Solomark 50mm Mini Guide Scope
If it seems familiar, that’s because it is identical to the Orion 50mm mini guider (including all the accessories that come with the Orion). In fact, my unit came marked as “Starguider”, which is how Agena brands their own version, and there is also a TS (Teleskop-Service) version. The optics look good and construction is metal except the 3 adjustment screws, but relatively light at 496g including the stand which fits snuggly on the usual skywatcher/celestron etc finder-scope shoe (a shoe is also included if don’t have one).
Focusing is a bit awkward: you focus roughly by manually sliding your camera into the tube as much as required and tightening (you can attach the provided parfocal ring to not have to repeat this) and then you can adjust a bit by rotating the front part which can move the objective by a few mm. Due to this limited focus travel, to focus with an eyepiece (i.e. to use this as a regular finderscope) you need a small extension. I also tried a 1.25″ diagonal, but that added too much distance so I could not get focus with an eyepiece, so you are quite limited if you expected to swap the camera with an eyepiece now and then.

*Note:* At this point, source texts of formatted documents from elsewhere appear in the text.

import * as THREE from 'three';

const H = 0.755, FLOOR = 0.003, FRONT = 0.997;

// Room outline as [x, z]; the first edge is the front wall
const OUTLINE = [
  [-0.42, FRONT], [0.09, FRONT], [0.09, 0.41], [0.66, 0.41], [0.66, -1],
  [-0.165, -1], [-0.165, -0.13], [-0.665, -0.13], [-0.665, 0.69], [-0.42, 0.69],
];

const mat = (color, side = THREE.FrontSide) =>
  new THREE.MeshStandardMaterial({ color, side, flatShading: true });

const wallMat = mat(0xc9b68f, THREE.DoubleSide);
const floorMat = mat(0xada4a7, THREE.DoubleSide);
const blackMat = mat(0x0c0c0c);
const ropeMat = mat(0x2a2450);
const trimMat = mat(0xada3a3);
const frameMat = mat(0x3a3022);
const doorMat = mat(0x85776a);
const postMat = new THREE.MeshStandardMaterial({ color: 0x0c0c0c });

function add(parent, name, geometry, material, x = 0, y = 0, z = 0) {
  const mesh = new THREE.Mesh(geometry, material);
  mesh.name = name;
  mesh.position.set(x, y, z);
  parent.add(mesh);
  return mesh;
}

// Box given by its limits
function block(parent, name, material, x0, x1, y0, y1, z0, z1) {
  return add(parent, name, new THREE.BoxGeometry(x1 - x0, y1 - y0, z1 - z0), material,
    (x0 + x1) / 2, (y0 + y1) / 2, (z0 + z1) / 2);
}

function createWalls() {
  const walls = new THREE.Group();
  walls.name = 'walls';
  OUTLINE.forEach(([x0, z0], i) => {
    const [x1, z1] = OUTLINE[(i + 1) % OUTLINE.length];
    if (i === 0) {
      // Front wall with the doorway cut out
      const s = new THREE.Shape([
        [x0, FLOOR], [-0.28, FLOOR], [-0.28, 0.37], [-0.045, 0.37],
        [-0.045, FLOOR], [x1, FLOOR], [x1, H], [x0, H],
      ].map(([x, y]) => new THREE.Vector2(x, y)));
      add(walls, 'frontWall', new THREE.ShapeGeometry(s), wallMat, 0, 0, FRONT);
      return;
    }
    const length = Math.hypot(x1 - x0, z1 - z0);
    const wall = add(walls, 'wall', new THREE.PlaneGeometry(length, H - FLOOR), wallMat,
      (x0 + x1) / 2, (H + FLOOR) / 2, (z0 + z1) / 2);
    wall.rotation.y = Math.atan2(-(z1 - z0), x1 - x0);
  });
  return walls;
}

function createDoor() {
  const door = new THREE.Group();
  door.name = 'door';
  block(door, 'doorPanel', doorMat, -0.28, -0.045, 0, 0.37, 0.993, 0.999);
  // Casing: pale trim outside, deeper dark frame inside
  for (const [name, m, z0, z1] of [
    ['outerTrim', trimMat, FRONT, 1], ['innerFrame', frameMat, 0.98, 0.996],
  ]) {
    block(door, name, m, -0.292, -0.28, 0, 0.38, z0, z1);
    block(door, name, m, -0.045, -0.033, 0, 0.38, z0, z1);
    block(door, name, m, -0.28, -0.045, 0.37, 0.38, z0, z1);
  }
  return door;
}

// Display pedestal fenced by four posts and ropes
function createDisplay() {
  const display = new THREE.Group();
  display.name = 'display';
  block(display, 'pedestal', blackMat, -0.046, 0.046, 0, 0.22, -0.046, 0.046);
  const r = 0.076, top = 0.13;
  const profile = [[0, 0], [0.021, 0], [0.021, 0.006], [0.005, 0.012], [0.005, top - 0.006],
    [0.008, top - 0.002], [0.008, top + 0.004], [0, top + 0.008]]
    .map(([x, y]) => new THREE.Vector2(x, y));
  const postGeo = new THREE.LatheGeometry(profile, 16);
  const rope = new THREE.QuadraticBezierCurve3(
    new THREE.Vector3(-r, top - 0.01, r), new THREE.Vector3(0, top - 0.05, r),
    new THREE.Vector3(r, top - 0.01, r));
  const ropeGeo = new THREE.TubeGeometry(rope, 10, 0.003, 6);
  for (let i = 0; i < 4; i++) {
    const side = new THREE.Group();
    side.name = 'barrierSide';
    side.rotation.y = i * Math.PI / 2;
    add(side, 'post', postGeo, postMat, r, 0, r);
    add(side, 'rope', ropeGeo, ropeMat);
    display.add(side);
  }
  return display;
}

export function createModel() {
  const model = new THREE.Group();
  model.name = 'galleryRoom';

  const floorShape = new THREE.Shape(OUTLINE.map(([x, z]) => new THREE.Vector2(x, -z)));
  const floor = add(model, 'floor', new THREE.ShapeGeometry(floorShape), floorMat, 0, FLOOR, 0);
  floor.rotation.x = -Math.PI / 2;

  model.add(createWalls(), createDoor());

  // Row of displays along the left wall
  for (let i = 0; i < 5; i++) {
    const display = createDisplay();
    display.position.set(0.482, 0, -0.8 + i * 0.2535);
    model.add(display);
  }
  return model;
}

I don’t see a way to remove the guide scope from the holding bracket (in case you wanted to upgrade the bracket or the scope) and the 3 adjustment screws provide very little travel, although I doubt you’d have a problem finding a guide star with a decent guide camera.

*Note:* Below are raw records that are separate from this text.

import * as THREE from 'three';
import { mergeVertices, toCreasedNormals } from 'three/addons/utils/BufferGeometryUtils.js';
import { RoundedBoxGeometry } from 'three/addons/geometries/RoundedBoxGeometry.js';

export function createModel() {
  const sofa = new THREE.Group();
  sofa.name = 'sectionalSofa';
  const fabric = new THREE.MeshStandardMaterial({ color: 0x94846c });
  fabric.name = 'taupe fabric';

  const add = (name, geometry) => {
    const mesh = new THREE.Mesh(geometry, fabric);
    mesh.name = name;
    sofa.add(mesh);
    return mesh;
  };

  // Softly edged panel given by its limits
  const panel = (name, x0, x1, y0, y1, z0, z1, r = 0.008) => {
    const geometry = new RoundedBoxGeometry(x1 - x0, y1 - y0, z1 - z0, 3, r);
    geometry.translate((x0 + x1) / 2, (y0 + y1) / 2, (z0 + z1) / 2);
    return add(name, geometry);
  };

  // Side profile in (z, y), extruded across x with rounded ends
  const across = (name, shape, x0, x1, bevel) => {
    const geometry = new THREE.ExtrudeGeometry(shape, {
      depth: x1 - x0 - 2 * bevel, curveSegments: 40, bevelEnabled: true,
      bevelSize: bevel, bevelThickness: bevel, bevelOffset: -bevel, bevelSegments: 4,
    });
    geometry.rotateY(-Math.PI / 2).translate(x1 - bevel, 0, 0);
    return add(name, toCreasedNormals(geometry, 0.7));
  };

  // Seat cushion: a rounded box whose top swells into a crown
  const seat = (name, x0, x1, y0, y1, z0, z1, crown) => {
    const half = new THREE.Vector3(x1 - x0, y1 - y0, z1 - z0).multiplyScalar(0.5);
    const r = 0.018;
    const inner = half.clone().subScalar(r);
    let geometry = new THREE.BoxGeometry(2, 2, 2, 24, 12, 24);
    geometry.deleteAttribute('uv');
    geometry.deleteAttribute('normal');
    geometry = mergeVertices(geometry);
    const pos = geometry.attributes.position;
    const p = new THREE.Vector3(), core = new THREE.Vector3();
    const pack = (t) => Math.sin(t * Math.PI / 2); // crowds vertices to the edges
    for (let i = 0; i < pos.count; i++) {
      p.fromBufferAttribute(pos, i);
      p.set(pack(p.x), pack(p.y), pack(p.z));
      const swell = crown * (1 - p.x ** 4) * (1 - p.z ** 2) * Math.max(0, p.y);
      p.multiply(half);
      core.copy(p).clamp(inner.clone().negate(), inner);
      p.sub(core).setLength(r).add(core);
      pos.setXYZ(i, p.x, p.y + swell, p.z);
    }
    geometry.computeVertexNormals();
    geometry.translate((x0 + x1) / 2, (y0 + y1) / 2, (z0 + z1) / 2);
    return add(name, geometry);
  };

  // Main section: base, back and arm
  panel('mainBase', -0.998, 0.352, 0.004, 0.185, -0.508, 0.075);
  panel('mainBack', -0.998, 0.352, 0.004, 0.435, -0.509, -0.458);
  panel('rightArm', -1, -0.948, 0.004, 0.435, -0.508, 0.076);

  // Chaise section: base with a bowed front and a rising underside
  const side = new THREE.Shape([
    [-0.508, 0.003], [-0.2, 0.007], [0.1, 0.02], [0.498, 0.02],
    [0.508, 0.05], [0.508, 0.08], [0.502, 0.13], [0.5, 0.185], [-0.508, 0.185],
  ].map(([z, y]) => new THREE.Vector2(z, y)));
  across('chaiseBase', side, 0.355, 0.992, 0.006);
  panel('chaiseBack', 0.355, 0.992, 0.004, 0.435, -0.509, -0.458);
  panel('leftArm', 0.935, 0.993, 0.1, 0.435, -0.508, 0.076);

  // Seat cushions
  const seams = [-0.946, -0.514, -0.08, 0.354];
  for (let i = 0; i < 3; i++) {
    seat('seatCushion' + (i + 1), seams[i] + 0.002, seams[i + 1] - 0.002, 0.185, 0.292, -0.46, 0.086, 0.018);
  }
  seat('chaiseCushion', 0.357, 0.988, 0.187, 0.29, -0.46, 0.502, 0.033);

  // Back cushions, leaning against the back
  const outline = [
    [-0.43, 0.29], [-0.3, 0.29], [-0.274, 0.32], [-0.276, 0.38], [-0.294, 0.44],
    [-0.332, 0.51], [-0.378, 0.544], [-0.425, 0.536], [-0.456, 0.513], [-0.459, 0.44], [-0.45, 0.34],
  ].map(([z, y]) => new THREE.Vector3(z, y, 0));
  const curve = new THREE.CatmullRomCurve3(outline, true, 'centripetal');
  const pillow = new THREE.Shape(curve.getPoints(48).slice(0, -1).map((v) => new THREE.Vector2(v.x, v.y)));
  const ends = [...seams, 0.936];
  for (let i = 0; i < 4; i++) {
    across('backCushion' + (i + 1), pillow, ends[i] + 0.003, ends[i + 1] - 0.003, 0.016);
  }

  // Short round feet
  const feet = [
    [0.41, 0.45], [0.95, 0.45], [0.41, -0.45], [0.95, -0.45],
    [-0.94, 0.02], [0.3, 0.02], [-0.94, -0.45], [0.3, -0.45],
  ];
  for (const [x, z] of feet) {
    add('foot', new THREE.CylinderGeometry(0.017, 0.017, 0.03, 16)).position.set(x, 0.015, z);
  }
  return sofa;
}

The specs claim 162mm f/3.2, however plate-solving with a QHY5L-IIm camera gave me 183mm. This is actually a bit more useful, as at f/3.66 it is still really fast, but the extra focal length is welcome.

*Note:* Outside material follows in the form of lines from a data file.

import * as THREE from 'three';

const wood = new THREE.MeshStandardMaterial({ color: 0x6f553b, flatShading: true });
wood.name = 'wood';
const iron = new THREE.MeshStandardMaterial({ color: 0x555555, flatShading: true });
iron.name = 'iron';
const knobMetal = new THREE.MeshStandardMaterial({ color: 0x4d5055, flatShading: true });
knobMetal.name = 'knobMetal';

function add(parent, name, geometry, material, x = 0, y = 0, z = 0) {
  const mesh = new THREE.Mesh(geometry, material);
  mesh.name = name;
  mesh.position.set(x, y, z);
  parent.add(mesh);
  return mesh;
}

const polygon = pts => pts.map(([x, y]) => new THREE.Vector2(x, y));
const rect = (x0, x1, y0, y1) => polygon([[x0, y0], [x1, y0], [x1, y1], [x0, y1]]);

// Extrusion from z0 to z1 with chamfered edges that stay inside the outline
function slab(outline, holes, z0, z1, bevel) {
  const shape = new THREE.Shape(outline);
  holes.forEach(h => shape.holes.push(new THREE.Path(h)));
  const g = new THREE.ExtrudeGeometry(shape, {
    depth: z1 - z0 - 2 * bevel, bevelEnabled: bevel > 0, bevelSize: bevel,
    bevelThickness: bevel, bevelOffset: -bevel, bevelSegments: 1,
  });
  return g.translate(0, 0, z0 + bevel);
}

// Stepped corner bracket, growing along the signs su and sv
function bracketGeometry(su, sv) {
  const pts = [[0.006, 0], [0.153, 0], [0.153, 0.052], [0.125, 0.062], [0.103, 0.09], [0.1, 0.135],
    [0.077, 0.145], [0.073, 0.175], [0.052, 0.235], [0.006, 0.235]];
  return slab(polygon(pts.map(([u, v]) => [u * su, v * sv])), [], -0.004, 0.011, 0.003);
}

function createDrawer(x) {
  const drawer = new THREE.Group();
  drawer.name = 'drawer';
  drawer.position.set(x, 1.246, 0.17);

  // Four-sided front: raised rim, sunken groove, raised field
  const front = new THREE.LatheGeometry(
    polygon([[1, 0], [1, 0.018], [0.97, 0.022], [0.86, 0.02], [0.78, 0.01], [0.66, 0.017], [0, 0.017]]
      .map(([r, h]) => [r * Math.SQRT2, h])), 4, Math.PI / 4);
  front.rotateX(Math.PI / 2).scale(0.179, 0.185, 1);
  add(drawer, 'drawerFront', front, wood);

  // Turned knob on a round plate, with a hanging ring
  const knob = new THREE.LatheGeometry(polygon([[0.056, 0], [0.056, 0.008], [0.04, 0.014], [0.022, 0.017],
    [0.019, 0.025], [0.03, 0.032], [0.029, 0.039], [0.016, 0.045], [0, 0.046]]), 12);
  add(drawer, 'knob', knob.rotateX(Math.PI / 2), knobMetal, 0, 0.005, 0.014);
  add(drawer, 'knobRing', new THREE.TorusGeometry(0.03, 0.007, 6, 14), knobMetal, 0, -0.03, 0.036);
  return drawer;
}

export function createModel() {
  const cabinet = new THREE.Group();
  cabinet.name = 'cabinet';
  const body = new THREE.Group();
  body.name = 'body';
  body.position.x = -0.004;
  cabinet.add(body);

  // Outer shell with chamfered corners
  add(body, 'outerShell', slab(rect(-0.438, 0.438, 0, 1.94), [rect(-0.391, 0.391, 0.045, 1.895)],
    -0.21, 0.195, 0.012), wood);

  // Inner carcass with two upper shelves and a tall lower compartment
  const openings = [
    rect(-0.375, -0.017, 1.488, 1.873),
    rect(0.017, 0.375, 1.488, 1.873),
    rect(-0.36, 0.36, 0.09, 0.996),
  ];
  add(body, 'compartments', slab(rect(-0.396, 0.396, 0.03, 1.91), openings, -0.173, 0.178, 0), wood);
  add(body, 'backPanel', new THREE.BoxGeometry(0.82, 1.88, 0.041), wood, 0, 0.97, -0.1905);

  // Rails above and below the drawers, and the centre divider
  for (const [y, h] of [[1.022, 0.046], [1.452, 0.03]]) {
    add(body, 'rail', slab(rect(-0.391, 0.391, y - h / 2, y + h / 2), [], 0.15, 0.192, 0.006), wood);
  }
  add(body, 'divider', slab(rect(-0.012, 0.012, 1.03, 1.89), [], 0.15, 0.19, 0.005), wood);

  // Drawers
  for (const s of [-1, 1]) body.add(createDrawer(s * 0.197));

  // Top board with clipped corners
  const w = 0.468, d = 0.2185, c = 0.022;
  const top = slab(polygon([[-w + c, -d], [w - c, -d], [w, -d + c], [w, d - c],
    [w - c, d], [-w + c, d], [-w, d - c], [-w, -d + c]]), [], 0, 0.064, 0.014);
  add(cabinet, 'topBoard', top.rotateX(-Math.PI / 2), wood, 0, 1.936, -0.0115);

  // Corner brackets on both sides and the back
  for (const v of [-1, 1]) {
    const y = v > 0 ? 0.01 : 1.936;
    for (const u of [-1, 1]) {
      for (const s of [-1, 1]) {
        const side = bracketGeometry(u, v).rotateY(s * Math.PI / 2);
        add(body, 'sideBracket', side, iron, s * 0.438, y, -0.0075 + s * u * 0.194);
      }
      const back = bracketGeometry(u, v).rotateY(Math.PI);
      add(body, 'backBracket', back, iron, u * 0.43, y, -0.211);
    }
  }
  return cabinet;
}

Where to buy: Right now I see the Solomark out of stock, but you can get the Orion version at a decent price from Amazon.com or Amazon.co.uk. There is also the StarGuider version on ebay.com.
Solomark F50 Guidescope
Right from the start, I liked the smooth, graded helical focuser that makes focusing very easy, a big advantage over models without one. In fact, apart from the helical focusing travel, the focuser has a telescoping drawtube (also graded) which allows you to reach focus easily even with an eyepiece – no need for an extension. Some people claim helical focusers can add flexure, so we’ll have to see about that. The optics look good (real 50mmm unobstructed aperture) and the build is solid, even the front cap is metal (no focuser cap though, strangely), except the nylon screws – although it seems quite sturdy I have heard some cases where nylon screws added flexure, so that’s an additional concern. The total weight of base & optical assembly is 590g.
Now there is a small issue with the dovetail. While you’d expect it to be the same size as the usual finderscope base, it is, in fact, a few mm thinner. This has the effect that some bases with relatively short screws (e.g. the standard finder shoe on the SkyWatcher Evostar 80ED) can’t reach it to secure it. A longer screw fixes the problem (and some shoes, like the one on my SkyWatcher 130PDS, don’t have an issue to begin with).
The specs claim “190mm f/3.4” (which does not exactly compute with a 50mm aperture), and plate-solving with a QHY5L-IIm camera gave me a close enough value of 182mm focal length, which makes it a very fast f3.64. There is also an “F60” model, which is the 60mm version.
Where to buy: You can get the F50 on Amazon.com or Amazon.co.uk. You can get cheaper unbranded versions from China on Ebay, although I can’t vouch for any specific seller. You might be tempted to also look at the larger F60 at Amazon.com or Amazon.co.uk, although I haven’t tried it myself.